### Dataset

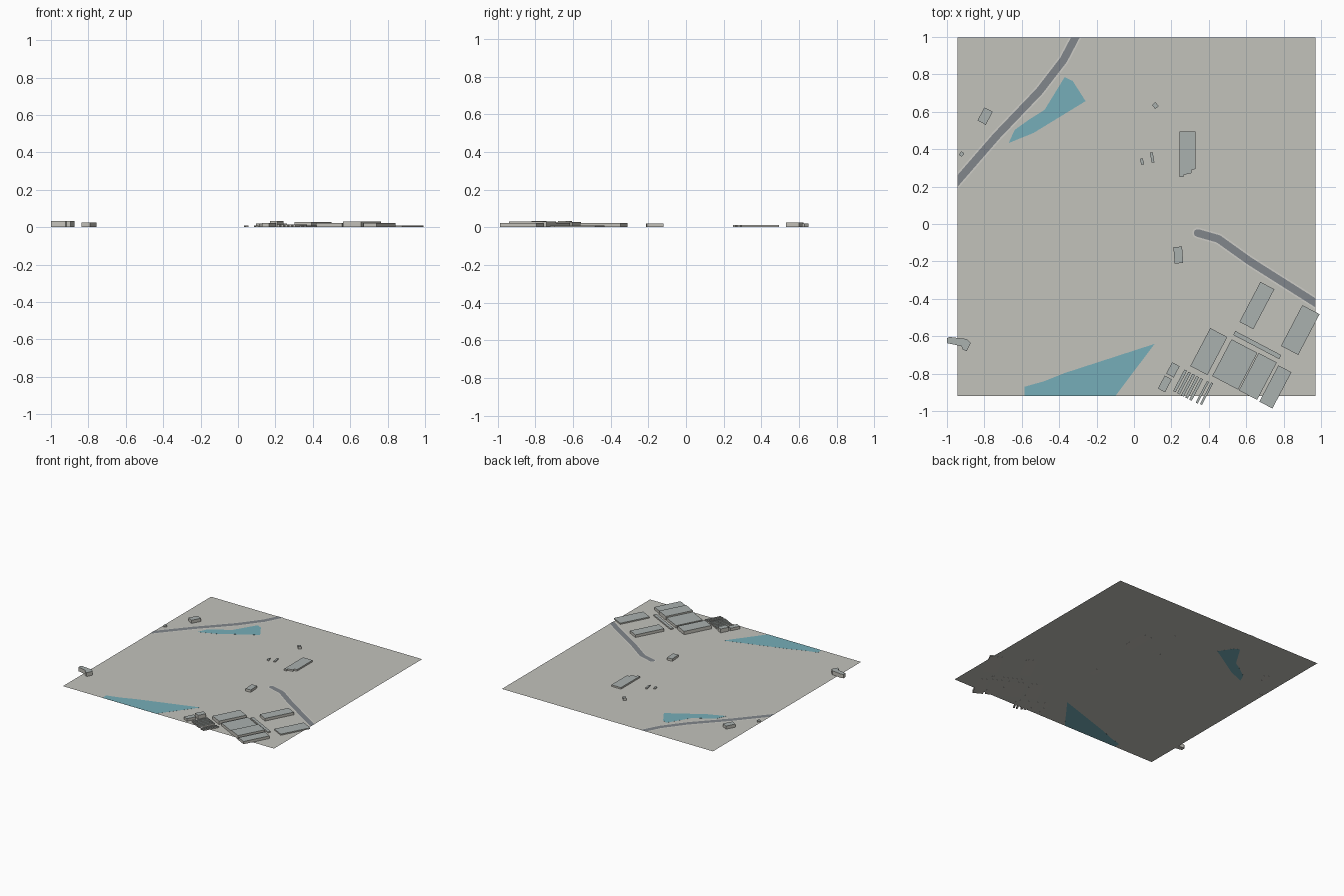
import bpy, bmesh
from math import radians, sin, cos
from mathutils import Vector, Matrix

if "Cube" in bpy.data.objects:
    bpy.data.objects.remove(bpy.data.objects["Cube"])

X0, X1, Y0, Y1 = -0.943, 0.97, -0.92, 0.998   # edges of the ground sheet
GROUND_Z = 0.0004


def material(name, rgb):
    m = bpy.data.materials.new(name)
    m.diffuse_color = (*rgb, 1)
    m.use_nodes = True
    m.node_tree.nodes["Principled BSDF"].inputs["Base Color"].default_value = m.diffuse_color
    return m


WATER = material("water_blue", (0.18, 0.42, 0.48))
ASPHALT = material("asphalt", (0.22, 0.24, 0.26))
VERGE = material("pale_verge", (0.62, 0.61, 0.57))
ROOF = material("roof_grey", (0.40, 0.44, 0.43))
GROUND = material("ground_grey", (0.54, 0.54, 0.50))
WALL = material("wall_grey", (0.56, 0.55, 0.50))


def finish(name, bm, *mats):
    me = bpy.data.meshes.new(name)
    bm.to_mesh(me)
    bm.free()
    for m in mats:
        me.materials.append(m)
    ob = bpy.data.objects.new(name, me)
    bpy.context.collection.objects.link(ob)
    return ob


def prism(name, pts, z0, z1, *mats):
    """Extrude an outline; a second material goes on the top face."""
    bm = bmesh.new()
    face = bm.faces.new([bm.verts.new((x, y, z0)) for x, y in pts])
    ext = bmesh.ops.extrude_face_region(bm, geom=[face], use_keep_orig=True)
    new = [v for v in ext["geom"] if isinstance(v, bmesh.types.BMVert)]
    bmesh.ops.translate(bm, verts=new, vec=(0, 0, z1 - z0))
    bmesh.ops.recalc_face_normals(bm, faces=bm.faces[:])
    if len(mats) > 1:
        for f in bm.faces:
            f.material_index = int(f.normal.z > 0.5)
    return finish(name, bm, *mats)


def block(name, x, y, w, d, deg, h):
    rot = Matrix.Rotation(radians(deg), 2)
    pts = [Vector((x, y)) + rot @ Vector((sx * w / 2, sy * d / 2))
           for sx, sy in ((-1, -1), (1, -1), (1, 1), (-1, 1))]
    return prism(name, pts, 0, h, WALL, ROOF)


def ribbon(name, path, width, z, mat, round_start=False):
    """Flat mitred strip along a path, trimmed to the ground sheet."""
    p = [Vector(q) for q in path]
    left, right = [], []
    for i, q in enumerate(p):
        a = (q - p[i - 1]).normalized() if i else (p[1] - q).normalized()
        b = (p[i + 1] - q).normalized() if i < len(p) - 1 else a
        t = (a + b).normalized()
        n = Vector((-t.y, t.x)) * width / 2 / t.dot(a)
        left.append(q + n)
        right.append(q - n)
    bm = bmesh.new()
    lv = [bm.verts.new((*q, z)) for q in left]
    rv = [bm.verts.new((*q, z)) for q in right]
    for i in range(len(p) - 1):
        bm.faces.new((rv[i], rv[i + 1], lv[i + 1], lv[i]))
    if round_start:
        n = left[0] - p[0]
        cap = [bm.verts.new((*(p[0] + Matrix.Rotation(radians(k * 30), 2) @ n), z))
               for k in range(1, 6)]
        bm.faces.new([rv[0], lv[0]] + cap)
    for co, no in (((X0, 0, 0), (-1, 0, 0)), ((X1, 0, 0), (1, 0, 0)),
                   ((0, Y1, 0), (0, 1, 0)), ((0, Y0, 0), (0, -1, 0))):
        bmesh.ops.bisect_plane(bm, geom=bm.verts[:] + bm.edges[:] + bm.faces[:],
                               plane_co=co, plane_no=no, clear_outer=True)
    return finish(name, bm, mat)


# Ground sheet
bm = bmesh.new()
bm.faces.new([bm.verts.new((x, y, GROUND_Z)) for x, y in
              ((X0, Y0), (X1, Y0), (X1, Y1), (X0, Y1))])
finish("ground", bm, GROUND)

# Ponds, thin enough to show on both sides of the ground
prism("north_pond", [(-0.67, 0.433), (-0.638, 0.503), (-0.558, 0.56), (-0.478, 0.61),
                     (-0.371, 0.785), (-0.328, 0.765), (-0.259, 0.657), (-0.537, 0.487)],
      0, 0.0008, WATER)
prism("south_pond", [(-0.585, -0.92), (-0.585, -0.87), (-0.478, -0.84), (-0.371, -0.797),
                     (0.11, -0.641), (-0.1, -0.92)], 0, 0.0008, WATER)

# Roads with pale verges
west = [(-1.0, 0.165), (-0.735, 0.47), (-0.505, 0.711), (-0.377, 0.877), (-0.27, 1.08)]
east = [(0.34, -0.048), (0.452, -0.08), (0.617, -0.198), (1.05, -0.472)]
for name, path, cap in (("west_road", west, False), ("east_road", east, True)):
    ribbon(name + "_verge", path, 0.058, 0.0012, VERGE, cap)
    ribbon(name, path, 0.041, 0.0022, ASPHALT, cap)

# Scattered houses and sheds
houses = [(-0.796, 0.577, 0.05, 0.079, -28, 0.026),
          (-0.922, 0.374, 0.02, 0.023, -40, 0.011),
          (0.114, 0.633, 0.024, 0.028, 40, 0.02),
          (0.043, 0.334, 0.016, 0.033, 15, 0.009),
          (0.097, 0.356, 0.015, 0.055, 10, 0.009),
          (0.237, -0.166, 0.046, 0.088, 4, 0.02)]
for i, h in enumerate(houses):
    block(f"house_{i + 1}", *h)

# Irregular buildings
prism("stepped_hall", [(0.243, 0.25), (0.264, 0.25), (0.264, 0.262), (0.307, 0.272),
                       (0.307, 0.289), (0.33, 0.294), (0.33, 0.495), (0.243, 0.495)],
      0, 0.013, WALL, ROOF)
prism("bent_house", [(-1.0, -0.637), (-0.922, -0.653), (-0.917, -0.67), (-0.895, -0.68),
                     (-0.873, -0.636), (-0.895, -0.615), (-0.985, -0.604), (-1.0, -0.61)],
      0, 0.032, WALL, ROOF)

# Industrial estate, all turned to the same angle
sheds = [(0.657, -0.436, 0.084, 0.241, 0.022), (0.889, -0.567, 0.104, 0.246, 0.01),
         (0.659, -0.647, 0.277, 0.024, 0.01), (0.4, -0.682, 0.103, 0.229, 0.028),
         (0.539, -0.751, 0.156, 0.222, 0.022), (0.662, -0.815, 0.11, 0.226, 0.031),
         (0.756, -0.871, 0.079, 0.219, 0.022), (0.208, -0.78, 0.045, 0.068, 0.032),
         (0.165, -0.855, 0.043, 0.078, 0.022)]
for i, (x, y, w, d, h) in enumerate(sheds):
    block(f"shed_{i + 1}", x, y, w, d, -27.7, h)

# Rows of narrow units
for i in range(5):
    block(f"narrow_unit_{i + 1}", 0.246 + 0.0215 * i, -0.839 - 0.0113 * i,
          0.015, 0.13, -27.7, 0.014)
for i in range(2):
    block(f"narrow_unit_{i + 6}", 0.365 + 0.023 * i, -0.9 - 0.007 * i,
          0.012, 0.13, -27.7, 0.01)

######

§ Problem description
Where a line of the records has the string "import", copy that line.

§ Answer space
import bpy, bmesh
from math import radians, sin, cos
from mathutils import Vector, Matrix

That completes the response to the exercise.